Here are few more hints to differentiate healthy productivity from workaholism:
- Workaholics put work above all
A healthy focus on your responsibilities and desire to excel at what you do are valued high by management. However, there are various cases when a hard worker can’t show up at work. When family matters, health issues or other circumstances need the attention, a good worker distracts from work and focus on other areas of his life. The problem with workaholics is that they can’t act like this – they’ll head to the office even when they’re sick and will ignore important family events to focus on work, even when it’s not that necessary.
- Workaholics can’t distract from work
Livecareer.com states that hard workers ‘play just as hard as they work’. A hard worker switches off his phone to spend quality time with family and friends or have a good sleep.
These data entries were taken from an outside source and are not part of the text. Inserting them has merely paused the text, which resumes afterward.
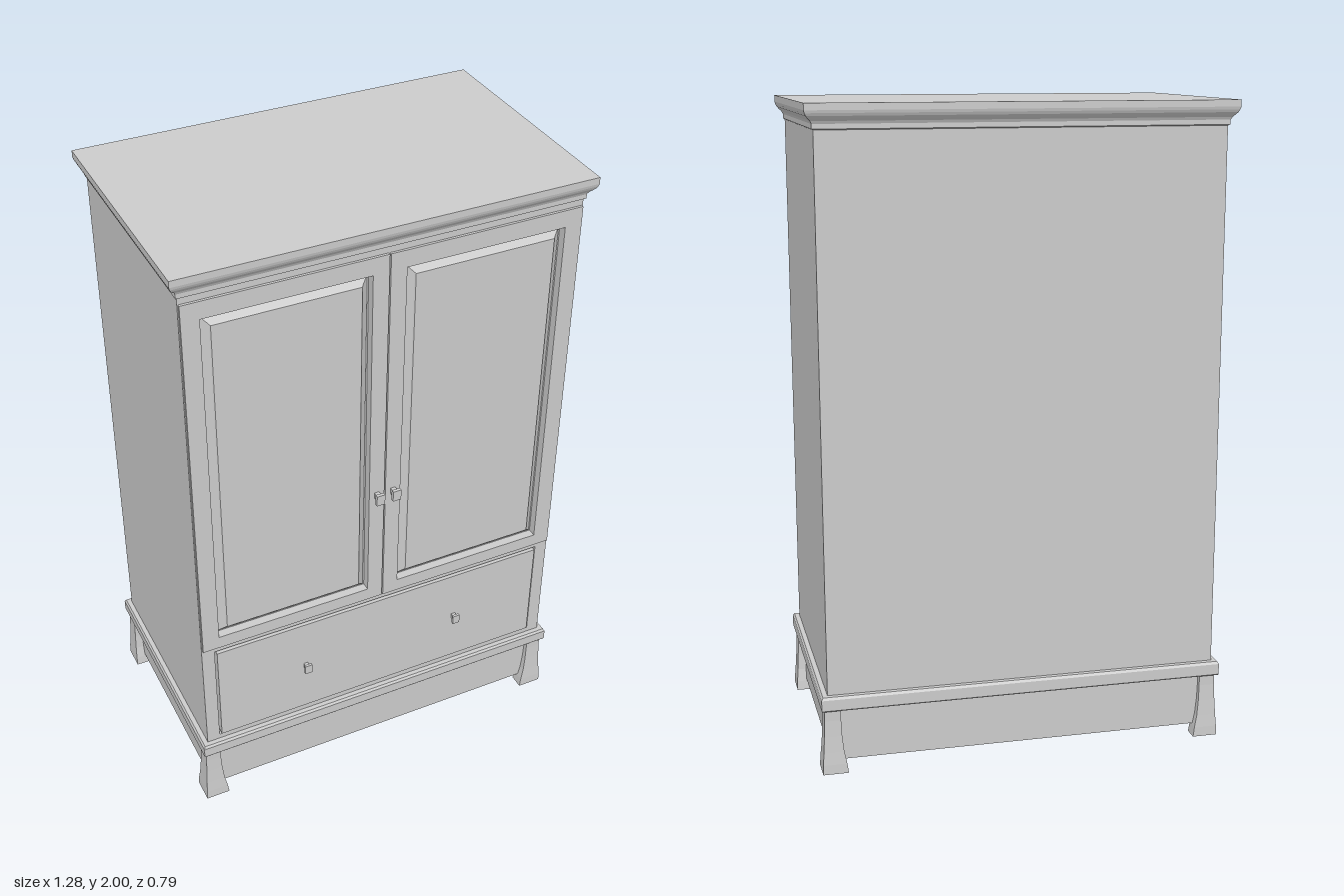
import * as THREE from 'three';

const mat = new THREE.MeshStandardMaterial({ color: 0xcccccc, flatShading: true });

function add(parent, name, geo, x = 0, y = 0, z = 0) {
  const m = new THREE.Mesh(geo, mat);
  m.name = name;
  m.position.set(x, y, z);
  parent.add(m);
  return m;
}

// Box given by its min and max corners
function block(parent, name, x0, x1, y0, y1, z0, z1) {
  return add(parent, name, new THREE.BoxGeometry(x1 - x0, y1 - y0, z1 - z0),
    (x0 + x1) / 2, (y0 + y1) / 2, (z0 + z1) / 2);
}

// Flat board with rectangular openings; rectangles are [x0, x1, y0, y1]
function board(parent, name, rect, holes, z0, z1) {
  const trace = (path, [x0, x1, y0, y1]) =>
    path.moveTo(x0, y0).lineTo(x1, y0).lineTo(x1, y1).lineTo(x0, y1).closePath();
  const shape = trace(new THREE.Shape(), rect);
  holes.forEach(h => shape.holes.push(trace(new THREE.Path(), h)));
  const geo = new THREE.ExtrudeGeometry(shape, { depth: z1 - z0, bevelEnabled: false });
  return add(parent, name, geo, 0, 0, z0);
}

// Closed solid through stacked rings of equal point count
// (each ring runs counter-clockwise seen from the side the stack grows towards)
function loft(rings) {
  const n = rings[0].length, pos = rings.flat(2), idx = [];
  for (let r = 0; r < rings.length - 1; r++)
    for (let i = 0; i < n; i++) {
      const a = r * n + i, b = r * n + (i + 1) % n;
      idx.push(a, b, b + n, a, b + n, a + n);
    }
  const top = (rings.length - 1) * n;
  for (let i = 1; i < n - 1; i++) idx.push(0, i + 1, i, top, top + i, top + i + 1);
  let geo = new THREE.BufferGeometry();
  geo.setAttribute('position', new THREE.Float32BufferAttribute(pos, 3));
  geo.setIndex(idx);
  geo = geo.toNonIndexed();
  geo.computeVertexNormals();
  return geo;
}

const rectY = (w, d, y) => [[-w, y, d], [w, y, d], [w, y, -d], [-w, y, -d]];
const rectZ = (w, h, z) => [[-w, -h, z], [w, -h, z], [w, h, z], [-w, h, z]];

const W = 0.612, D = 0.362; // carcass half width and half depth

function knob(parent, name, x, y, z, w, h, reach) {
  const geo = loft([
    rectZ(w * 0.28, h * 0.28, 0), rectZ(w * 0.28, h * 0.28, reach * 0.45),
    rectZ(w * 0.5, h * 0.5, reach * 0.65), rectZ(w * 0.5, h * 0.5, reach),
  ]);
  add(parent, name, geo, x, y, z);
}

// Flared foot with a chamfered inner corner, drawn for the +x +z corner
function footGeometry() {
  const levels = [
    // y, outer offset, width
    [0, 0.012, 0.078], [0.03, 0.011, 0.073], [0.07, 0.008, 0.062],
    [0.12, 0.005, 0.054], [0.17, 0.003, 0.05], [0.21, 0.003, 0.05],
  ];
  return loft(levels.map(([y, o, w]) => {
    const x1 = 0.62 + o, z1 = 0.365 + o, x0 = x1 - w, z0 = z1 - w, c = w * 0.4;
    return [[x0, y, z1], [x1, y, z1], [x1, y, z0], [x0 + c, y, z0], [x0, y, z0 + c]];
  }));
}

// Mirror a geometry across x and/or z, keeping faces outward
function mirrored(geo, sx, sz) {
  const g = geo.clone().scale(sx, 1, sz);
  if (sx * sz < 0) {
    const p = g.attributes.position, v = new THREE.Vector3(), w = new THREE.Vector3();
    for (let i = 0; i < p.count; i += 3) {
      v.fromBufferAttribute(p, i);
      w.fromBufferAttribute(p, i + 1);
      p.setXYZ(i, w.x, w.y, w.z);
      p.setXYZ(i + 1, v.x, v.y, v.z);
    }
  }
  g.computeVertexNormals();
  return g;
}

export function createModel() {
  const wardrobe = new THREE.Group();
  wardrobe.name = 'wardrobe';

  const panels = [-1, 1].map(s => s < 0 ? [-0.555, -0.052, 0.70, 1.85] : [0.052, 0.555, 0.70, 1.85]);
  const drawerHole = [-0.57, 0.57, 0.267, 0.637];

  // Carcass with a face frame
  block(wardrobe, 'carcass', -W, W, 0.24, 1.94, -D, 0.342);
  board(wardrobe, 'faceFrame', [-W, W, 0.24, 1.94], [...panels, drawerHole], 0.342, D);

  // Stepped cornice
  const cornice = [
    [0, 1.925], [0.005, 1.928], [0.005, 1.942], [0.009, 1.95], [0.016, 1.957],
    [0.022, 1.964], [0.026, 1.972], [0.028, 1.98], [0.028, 2],
  ];
  add(wardrobe, 'cornice', loft(cornice.map(([o, y]) => rectY(W + o, D + o + 0.002, y))));

  // Base moulding and plinth
  const moulding = [[0.018, 0.205], [0.02, 0.208], [0.02, 0.242], [0.015, 0.25]];
  add(wardrobe, 'baseMoulding', loft(moulding.map(([o, y]) => rectY(W + o, D + o, y))));
  block(wardrobe, 'plinth', -0.6, 0.6, 0.036, 0.21, -0.352, 0.352);

  // Four flared feet
  const foot = footGeometry();
  for (const sx of [-1, 1])
    for (const sz of [-1, 1]) add(wardrobe, 'foot', mirrored(foot, sx, sz));

  // Pair of doors with raised, bevelled panels
  [-1, 1].forEach((s, i) => {
    const door = new THREE.Group();
    door.name = s < 0 ? 'rightDoor' : 'leftDoor';
    wardrobe.add(door);
    const rect = s < 0 ? [-0.609, -0.002, 0.657, 1.905] : [0.002, 0.609, 0.657, 1.905];
    board(door, 'doorFrame', rect, [panels[i]], D, 0.37);
    const w = 0.2515, h = 0.575;
    const raised = loft([
      rectZ(w - 0.006, h - 0.006, 0.338), rectZ(w - 0.006, h - 0.006, 0.345),
      rectZ(w - 0.027, h - 0.027, 0.362), rectZ(w - 0.03, h - 0.03, 0.366),
    ]);
    add(door, 'raisedPanel', raised, s * 0.3035, 1.275, 0);
    knob(door, 'doorKnob', s * 0.027, 1.075, 0.369, 0.027, 0.036, 0.031);
  });

  // Wide drawer with two knobs
  const drawer = new THREE.Group();
  drawer.name = 'drawer';
  wardrobe.add(drawer);
  block(drawer, 'drawerFront', -0.564, 0.564, 0.273, 0.631, 0.335, 0.368);
  for (const s of [-1, 1]) knob(drawer, 'drawerKnob', s * 0.267, 0.455, 0.367, 0.024, 0.032, 0.024);

  return wardrobe;
}
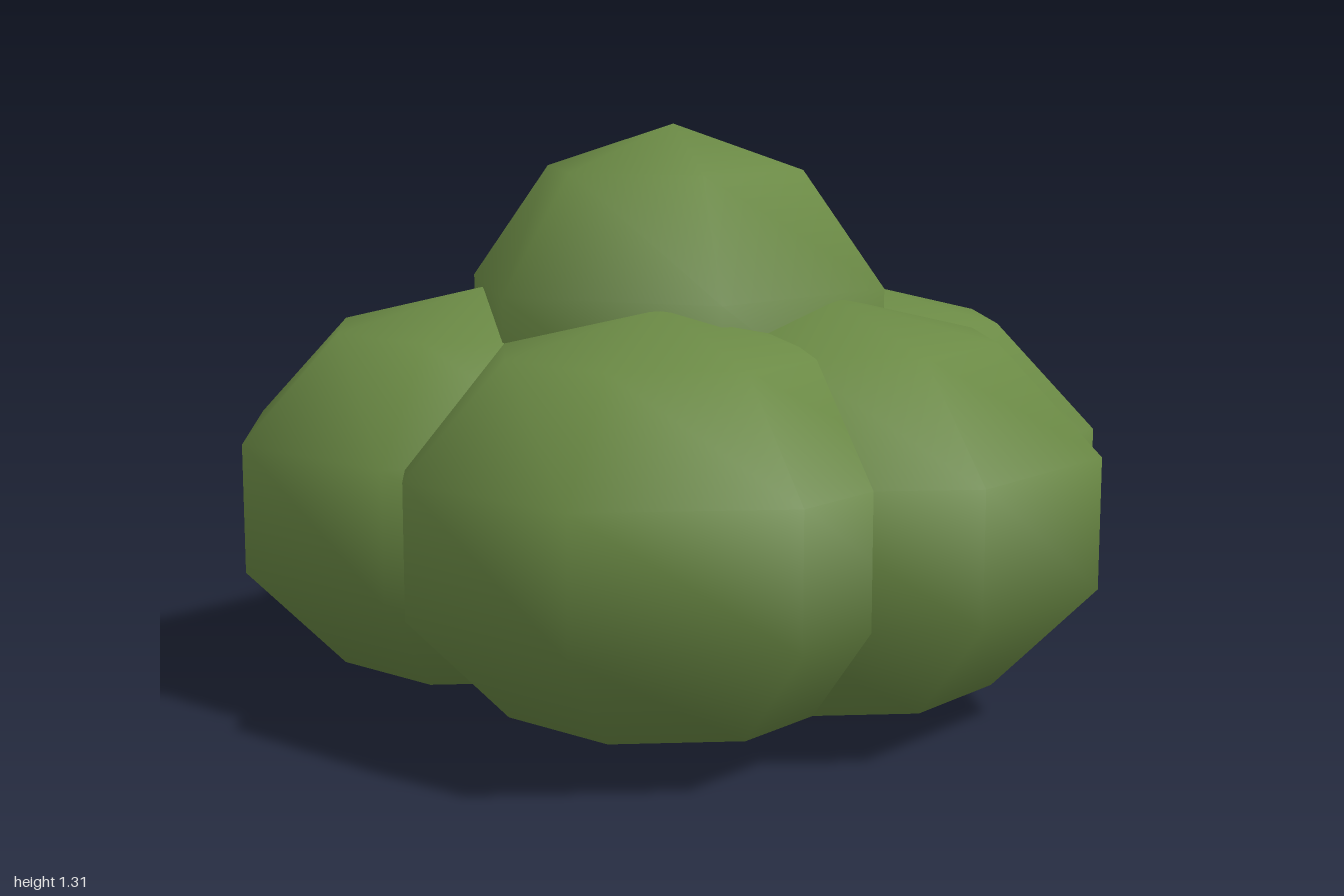
import * as THREE from 'three';

export function createModel() {
  const group = new THREE.Group();
  group.name = 'bush';
  const leafGreen = new THREE.MeshStandardMaterial({ color: 0x6b8a45 });
  leafGreen.name = 'leafGreen';

  // One rounded clump of leaves: a coarse, smooth-shaded ball
  function addClump(name, geometry, x, y, z, squash) {
    const clump = new THREE.Mesh(geometry, leafGreen);
    clump.name = name;
    clump.position.set(x, y, z);
    clump.scale.y = squash;
    group.add(clump);
  }

  // Ring of five flattened clumps resting on the ground
  const lower = new THREE.SphereGeometry(0.625, 8, 5);
  const ring = [
    ['frontClump', 0.11, 0.366],
    ['leftClump', 0.406, 0.07],
    ['backLeftClump', 0.34, -0.281],
    ['backRightClump', -0.265, -0.371],
    ['rightClump', -0.406, 0.09],
  ];
  for (const [name, x, z] of ring) addClump(name, lower, x, 0.47, z, 0.752);

  // Crown clump on top
  addClump('topClump', new THREE.SphereGeometry(0.522, 6, 5), -0.003, 0.788, -0.04, 1);

  return group;
}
On the contrary, workaholics seem to be physically attached to everything related to their job – they often work at home, constantly check the inbox and feel daunted when they’re forced to spend a day or two away from their laptop. By the way, due to this reason workaholics barely ever go on vacations as they feel miserable when deprived of work-related attributes.
- Workaholics don’t know where to stop
High-performing specialists are always focused at reaching certain results. As soon as the positive result is achieved, they stop working at this task/project etc. and switch to any other activity. However, things don’t work this way with workaholics. When the task is completed, they’ll keep reviewing, improving, and maximizing things as they don’t know when it’s enough. As a workaholic has little idea of what he wants to achieve, he’ll keep acting like a perfectionist until late evening. Maybe, that’s because they haven’t found their real calling yet?
- Workaholics can’t prioritize
Although the work addicts spend much more time at the workplace than the hard-working individuals do, they are often less effective. Why? Just like a workaholic can’t maintain his work-life balance, he struggles to strategize his working time and prioritize the tasks. Moreover, BusinessInsider highlights that ‘high performers do business, while workaholics’ goal is to be busy’. As a result, while other employees complete most important tasks first and don’t allow the external distractions to consume their time, a workaholic gets easily distracted. They react to emails, last-minute meetings and other office distractions and are less focused on getting results. Thus, their employer doesn’t get much result from their spending days and nights at the office.
- Workaholics are less healthy and lack balance in life
Hard workers often have a turbulent, active life outside of the office. As usual, they maintain strong social ties with friends and family, have a plenty of hobbies and interests and like to travel. Meanwhile, the workaholics spend a great deal of their time working, which doesn’t make their lifestyle balanced and healthy. Workaholics often suffer from mental and physical health issues, which, in its turn, make them less efficient workers in the long run. The progressive employers are aware of consequences of workaholism and would rather hire a socially active person who lives balanced life and has interests outside of work.
Do you think you might be a workaholic?
If you’ve checked the above clues and discovered a few signs of workaholism, it’s time to overlook your unhealthy addiction to work. Give yourself short breaks even during the busiest days. Don’t bring your work home – most of the task can wait for tomorrow. And, if you work so hard because you feel that your contribution isn’t valued by management and coworkers, maybe, it’s time to update your resume and seek for other career opportunities?
Our resume professionals will gladly assist with any type of resume, from a student’s to a CEO’s. A new resume will effectively highlight your achievements and help you find your dream job faster.
Have you ever felt addicted to your work? How did you manage it?